Communist Party of Switzerland

The Communist Party of Switzerland (German: Kommunistische Partei der Schweiz; KPS) or Swiss Communist Party (French: Parti communiste suisse; Italian: Partito Comunista Svizzero; PCS) was a communist party in Switzerland between 1921 and 1944. It was the Swiss section of the Communist International (Comintern).

Communist Party of Switzerland
Kommunistische Partei der Schweiz
Parti communiste suisse
Partito Comunista Svizzero
PresidentFranz Welti (first)
General SecretaryMarino Bodenmann (first)
Founded6 March 1921
Banned26 November 1940
Split fromPS/SP
Succeeded bySwiss Party of Labour
Membership (c. 1921[1])6,000
Political positionFar-left
International affiliationComintern

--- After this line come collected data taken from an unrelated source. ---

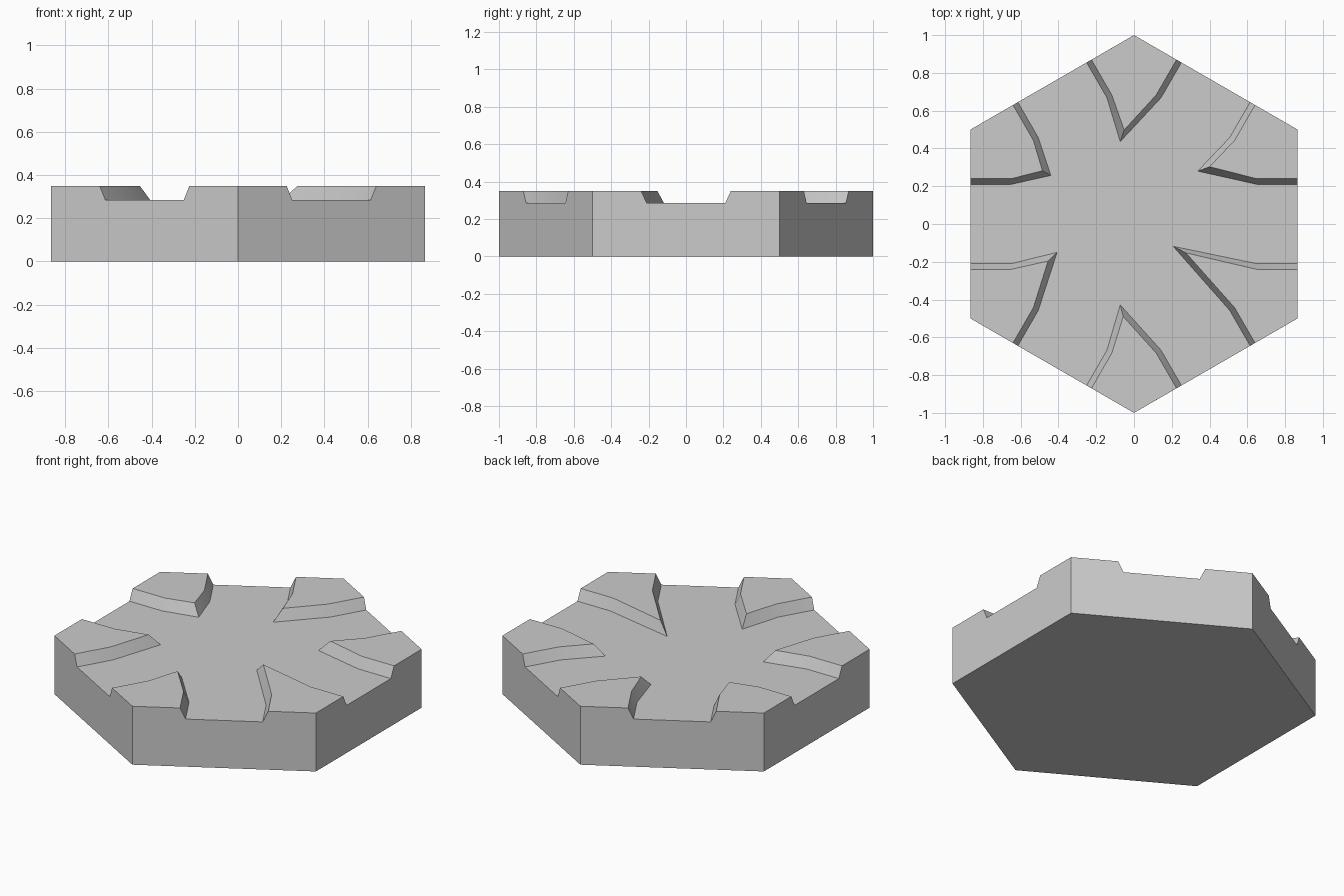
import bpy, bmesh
from math import radians
from mathutils import Vector, Matrix

if "Cube" in bpy.data.objects:
    bpy.data.objects.remove(bpy.data.objects["Cube"])

APO, FLOOR, TOP = 0.866, 0.285, 0.35
BEND = 0.65               # distance from centre where each bank turns
W_FLOOR, W_TOP = 0.21, 0.24

# Inner tip of each corner plateau: (tip on floor, tip on top), from 30 degrees counter-clockwise
TIPS = [((0.337, 0.28), (0.40, 0.303)),
        ((-0.073, 0.436), (-0.052, 0.498)),
        ((-0.44, 0.257), (-0.485, 0.282)),
        ((-0.407, -0.15), (-0.455, -0.196)),
        ((-0.073, -0.428), (-0.057, -0.49)),
        ((0.207, -0.118), (0.275, -0.153))]

bm = bmesh.new()


def edge_point(deg, dist, side):
    """Point in the frame of the hexagon side whose normal is at deg."""
    p = Matrix.Rotation(radians(deg), 2) @ Vector((dist, side))
    return p.x, p.y


def bank_line(i, w, tip, z):
    a, b = 60 * i, 60 * (i + 1)
    pts = [edge_point(a, APO, w), edge_point(a, BEND, w), tip,
           edge_point(b, BEND, -w), edge_point(b, APO, -w)]
    return [bm.verts.new((x, y, z)) for x, y in pts]


# Vertices of the hexagon corners and of the bank outlines
low, high, feet, rims = [], [], [], []
for i, (tip_floor, tip_top) in enumerate(TIPS):
    x, y = edge_point(60 * i, APO, 0.5)
    low.append(bm.verts.new((x, y, 0)))
    high.append(bm.verts.new((x, y, TOP)))
    feet.append(bank_line(i, W_FLOOR, tip_floor, FLOOR))
    rims.append(bank_line(i, W_TOP, tip_top, TOP))

# Underside and channel floor
bm.faces.new(low[::-1])
bm.faces.new([v for f in feet for v in f])

for i in range(6):
    j = (i + 1) % 6
    # Raised corner plateau
    bm.faces.new(rims[i][::-1] + [high[i]])
    # Sloped banks
    for k in range(4):
        bm.faces.new((feet[i][k], feet[i][k + 1], rims[i][k + 1], rims[i][k]))
    # Outer wall, notched where the channel leaves the tile
    bm.faces.new((low[i], low[j], high[j], rims[j][0], feet[j][0],
                  feet[i][4], rims[i][4], high[i]))

bmesh.ops.recalc_face_normals(bm, faces=bm.faces)
mesh = bpy.data.meshes.new("hex_channel_tile")
bm.to_mesh(mesh)
bm.free()
tile = bpy.data.objects.new("hex_channel_tile", mesh)
bpy.context.collection.objects.link(tile)
bpy.context.view_layer.objects.active = tile
tile.select_set(True)
bpy.ops.object.shade_smooth_by_angle(angle=radians(35))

The Theater Neumarkt in Zürich, where the party was founded in 1921

The Communist Party of Switzerland was founded in March 1921,[1] by dissidents from the left wing of the Social Democratic Party of Switzerland and a group of Swiss communists formed in the aftermath of World War I.[2] Fritz Platten was a central leader in the new party.[3]

The party drew most of its support from urban areas in German-speaking Switzerland, most notably the cities of Basel, Schaffhausen and Zürich.[1] Shortly after its foundation, it counted six thousand members, of which 15% were women.[1] Through subsidiary organizations, the party gathered support from various groups, such as the unemployed, women and intellectuals.[1]

From the late 1920s to the early 1930s, the Communist Party's political program underwent a process of Stalinization.[1] A major turning point occurred in 1930, when the expulsion of Walther Bringolf led to the split of almost the entire Schaffhausen section into the Communist Party Opposition, which merged only five years later into the Social Democrats.[1] The number of party members and voters decreased progressively, though the adoption of popular front tactics in 1935 led to a slight increase in membership.[1] Nevertheless, the bans imposed by a number of cantons, as well as party policies such as moving away from anti-fascism (following the Molotov–Ribbentrop Pact) and supporting the Soviet invasion of Finland weakened its popularity.[1]

In November 1940, the Swiss Communist Party was banned for its support of the Molotov–Ribbentrop Pact, the non-aggression pact between the Soviet Union and Nazi Germany.[4][1] The ban had been preceded by the outlawing of communist propaganda and activities in Switzerland, in June 1940.[1] On 12 June 1941, all four communist members of the National Council were removed from office.[5] The party continued to operate illegally with about 350 members until 1944, when it merged with the Swiss Socialist Federation to form the Swiss Party of Labour.[1]

Role in the CominternEdit

Despite its small size, the Swiss Communist Party played an important role within the Comintern. After the Communist Party of Germany (KPD) was banned by the Nazi government, in 1933, its leadership in Southern Germany was sheltered by the Swiss communists in their exile.[1] The party also gave financial aid to some KPD officials and shelter to part of the German-based Comintern press agencies.[1]

During the Spanish Civil War, the party contributed to the International Brigades by assisting the mobilization of volunteers from Austria and other countries.[2][1]

Election resultsEdit

At the national level, the Swiss Communist Party had its best electoral performances in the 1920s.[1] In 1928, with 19,7% of the popular vote, it won 25 seats in the Grand Council of Basel-Stadt, the cantonal legislature of Basel-Stadt.[1] In the federal elections, the party received its highest vote share in that of 1939, the last it contested, winning four seats in the National Council, the lower chamber of the Federal Assembly; it was never elected into the Council States (upper chamber).[1]

National CouncilEdit

Election year % of overall vote # of seats won +/-
1922 1,8
2 / 198
1925 2,0
3 / 198
1928 1,8
2 / 198
1931 1,5
2 / 187
1935 1,4
2 / 187
1939 2,6
4 / 187
Source: Federal Statistical Office[1]


  1. ^ a b c d e f g h i j k l m n o p q r s Communist Party in German, French and Italian in the online Historical Dictionary of Switzerland.
  2. ^ a b Andrea Tognina (22 May 2021). "«Le Parti communiste suisse a fourni de nombreux cadres au Komintern»". Swissinfo. Retrieved 2 June 2022.
  3. ^ Zapantis, Andrew L. (1982). Greek-Soviet relations, 1917-1941. East European Monographs. p. 155. ISBN 9780880330046.
  4. ^ Molin, Karl (1982). Hemmakriget. Stockholm. p. 118. ISBN 91-550-2785-7.)
  5. ^ "Communists". The Federal Assembly — The Swiss Parliament. Retrieved 2 June 2022.